▸ **Work request**:
Reproduce all the entries exactly and keep the pictures out.

▸ **Stored items from a collection**:
========================================================================

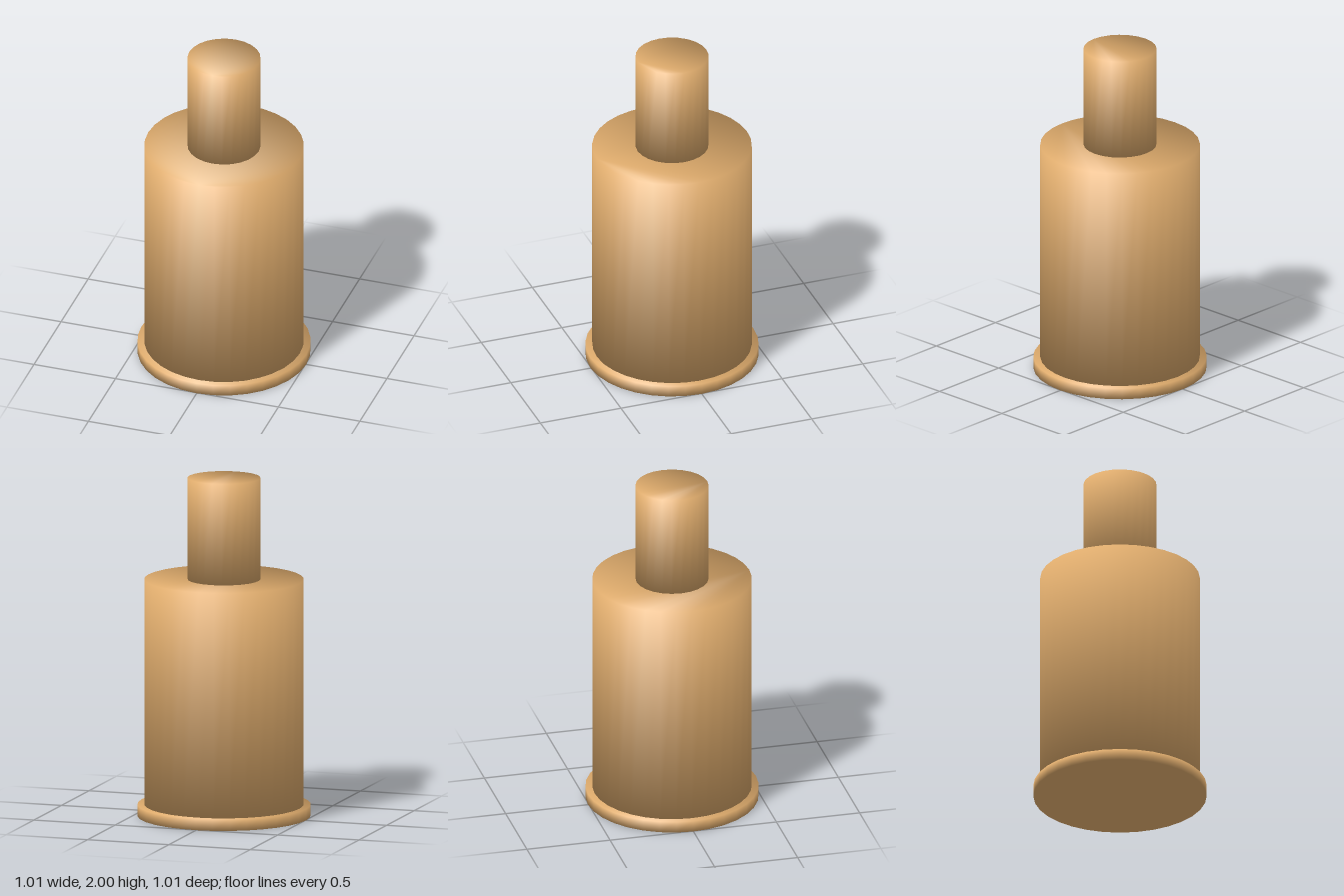
import * as THREE from 'three';

// Capped cylinder whose rim normals blend side and cap at 45 degrees (soft, shared vertices)
function softCylinder(radius, y0, y1, sides) {
  const position = [], normal = [], index = [];
  for (let i = 0; i < sides; i++) {
    const a = (i / sides) * Math.PI * 2;
    const s = Math.sin(a), c = Math.cos(a);
    position.push(radius * s, y0, radius * c, radius * s, y1, radius * c);
    normal.push(s * Math.SQRT1_2, -Math.SQRT1_2, c * Math.SQRT1_2);
    normal.push(s * Math.SQRT1_2, Math.SQRT1_2, c * Math.SQRT1_2);
    // side wall
    const b = 2 * i, n = 2 * ((i + 1) % sides);
    index.push(b, n, n + 1, b, n + 1, b + 1);
    // cap fans
    if (i > 0 && i < sides - 1) index.push(0, n, b, 1, b + 1, n + 1);
  }
  const geometry = new THREE.BufferGeometry();
  geometry.setAttribute('position', new THREE.Float32BufferAttribute(position, 3));
  geometry.setAttribute('normal', new THREE.Float32BufferAttribute(normal, 3));
  geometry.setIndex(index);
  return geometry;
}

export function createModel() {
  const group = new THREE.Group();
  group.name = 'steppedCylinder';
  const tan = new THREE.MeshStandardMaterial({ color: 0xdeab6c });
  tan.name = 'tan';

  // name, radius, bottom, top, sides
  const parts = [
    ['baseFlange', 0.505, 0, 0.067, 32],
    ['body', 0.465, 0.067, 1.4, 32],
    ['neck', 0.213, 1.4, 2, 24],
  ];
  for (const [name, radius, y0, y1, sides] of parts) {
    const mesh = new THREE.Mesh(softCylinder(radius, y0, y1, sides), tan);
    mesh.name = name;
    group.add(mesh);
  }
  return group;
}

========================================================================

▸ **Completed exercise**:
import * as THREE from 'three';

// Capped cylinder whose rim normals blend side and cap at 45 degrees (soft, shared vertices)
function softCylinder(radius, y0, y1, sides) {
  const position = [], normal = [], index = [];
  for (let i = 0; i < sides; i++) {
    const a = (i / sides) * Math.PI * 2;
    const s = Math.sin(a), c = Math.cos(a);
    position.push(radius * s, y0, radius * c, radius * s, y1, radius * c);
    normal.push(s * Math.SQRT1_2, -Math.SQRT1_2, c * Math.SQRT1_2);
    normal.push(s * Math.SQRT1_2, Math.SQRT1_2, c * Math.SQRT1_2);
    // side wall
    const b = 2 * i, n = 2 * ((i + 1) % sides);
    index.push(b, n, n + 1, b, n + 1, b + 1);
    // cap fans
    if (i > 0 && i < sides - 1) index.push(0, n, b, 1, b + 1, n + 1);
  }
  const geometry = new THREE.BufferGeometry();
  geometry.setAttribute('position', new THREE.Float32BufferAttribute(position, 3));
  geometry.setAttribute('normal', new THREE.Float32BufferAttribute(normal, 3));
  geometry.setIndex(index);
  return geometry;
}

export function createModel() {
  const group = new THREE.Group();
  group.name = 'steppedCylinder';
  const tan = new THREE.MeshStandardMaterial({ color: 0xdeab6c });
  tan.name = 'tan';

  // name, radius, bottom, top, sides
  const parts = [
    ['baseFlange', 0.505, 0, 0.067, 32],
    ['body', 0.465, 0.067, 1.4, 32],
    ['neck', 0.213, 1.4, 2, 24],
  ];
  for (const [name, radius, y0, y1, sides] of parts) {
    const mesh = new THREE.Mesh(softCylinder(radius, y0, y1, sides), tan);
    mesh.name = name;
    group.add(mesh);
  }
  return group;
}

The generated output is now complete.